What you have to do: Working through the records below, count the lines that include "slab". The reply is that number alone.

Records for the task:
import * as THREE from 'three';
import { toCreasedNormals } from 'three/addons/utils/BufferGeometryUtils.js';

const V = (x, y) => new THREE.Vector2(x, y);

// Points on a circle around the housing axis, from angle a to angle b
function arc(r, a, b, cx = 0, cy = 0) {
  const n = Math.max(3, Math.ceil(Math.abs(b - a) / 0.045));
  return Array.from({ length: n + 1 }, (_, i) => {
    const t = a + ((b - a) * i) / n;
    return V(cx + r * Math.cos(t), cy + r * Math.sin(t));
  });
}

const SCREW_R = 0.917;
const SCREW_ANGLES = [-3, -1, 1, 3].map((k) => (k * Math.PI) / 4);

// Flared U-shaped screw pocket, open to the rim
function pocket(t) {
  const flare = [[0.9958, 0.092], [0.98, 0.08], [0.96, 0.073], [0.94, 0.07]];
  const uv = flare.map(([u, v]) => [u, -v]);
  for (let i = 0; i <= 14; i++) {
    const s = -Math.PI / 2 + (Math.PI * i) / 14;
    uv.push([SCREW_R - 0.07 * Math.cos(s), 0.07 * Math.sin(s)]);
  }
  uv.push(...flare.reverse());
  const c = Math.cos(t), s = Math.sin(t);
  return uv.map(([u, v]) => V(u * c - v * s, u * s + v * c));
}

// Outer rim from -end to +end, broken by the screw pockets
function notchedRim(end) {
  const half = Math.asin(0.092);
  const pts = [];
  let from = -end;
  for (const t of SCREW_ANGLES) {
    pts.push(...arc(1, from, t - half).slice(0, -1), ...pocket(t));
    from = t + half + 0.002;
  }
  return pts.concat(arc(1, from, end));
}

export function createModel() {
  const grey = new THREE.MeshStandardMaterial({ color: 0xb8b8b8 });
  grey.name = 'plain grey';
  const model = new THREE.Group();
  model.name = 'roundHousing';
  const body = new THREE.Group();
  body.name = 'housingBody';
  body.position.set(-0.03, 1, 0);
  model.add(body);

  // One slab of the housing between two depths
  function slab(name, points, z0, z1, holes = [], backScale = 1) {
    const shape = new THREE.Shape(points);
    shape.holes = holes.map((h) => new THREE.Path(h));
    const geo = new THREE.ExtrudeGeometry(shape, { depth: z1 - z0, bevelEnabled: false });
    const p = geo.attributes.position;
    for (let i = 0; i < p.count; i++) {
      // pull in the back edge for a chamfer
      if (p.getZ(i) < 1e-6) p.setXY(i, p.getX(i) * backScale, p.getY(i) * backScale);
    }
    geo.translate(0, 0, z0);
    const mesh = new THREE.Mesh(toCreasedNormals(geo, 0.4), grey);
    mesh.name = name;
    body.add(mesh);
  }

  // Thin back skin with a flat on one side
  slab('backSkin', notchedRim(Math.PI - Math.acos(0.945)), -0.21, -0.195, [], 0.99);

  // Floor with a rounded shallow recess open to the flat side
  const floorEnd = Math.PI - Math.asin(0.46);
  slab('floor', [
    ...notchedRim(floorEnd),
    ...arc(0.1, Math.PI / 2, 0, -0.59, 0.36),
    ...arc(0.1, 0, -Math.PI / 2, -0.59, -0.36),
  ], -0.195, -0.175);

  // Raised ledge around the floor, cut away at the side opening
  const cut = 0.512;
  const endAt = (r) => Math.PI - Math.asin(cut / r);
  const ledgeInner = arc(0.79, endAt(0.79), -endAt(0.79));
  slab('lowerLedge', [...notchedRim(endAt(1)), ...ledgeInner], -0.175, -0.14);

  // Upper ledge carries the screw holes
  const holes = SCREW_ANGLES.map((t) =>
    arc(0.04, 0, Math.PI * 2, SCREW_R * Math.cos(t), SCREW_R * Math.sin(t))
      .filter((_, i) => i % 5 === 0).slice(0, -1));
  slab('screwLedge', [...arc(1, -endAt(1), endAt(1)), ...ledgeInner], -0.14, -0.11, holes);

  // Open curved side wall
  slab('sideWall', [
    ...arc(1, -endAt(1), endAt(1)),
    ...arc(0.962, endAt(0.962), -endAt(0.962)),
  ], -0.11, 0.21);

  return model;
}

Solution for this problem: 7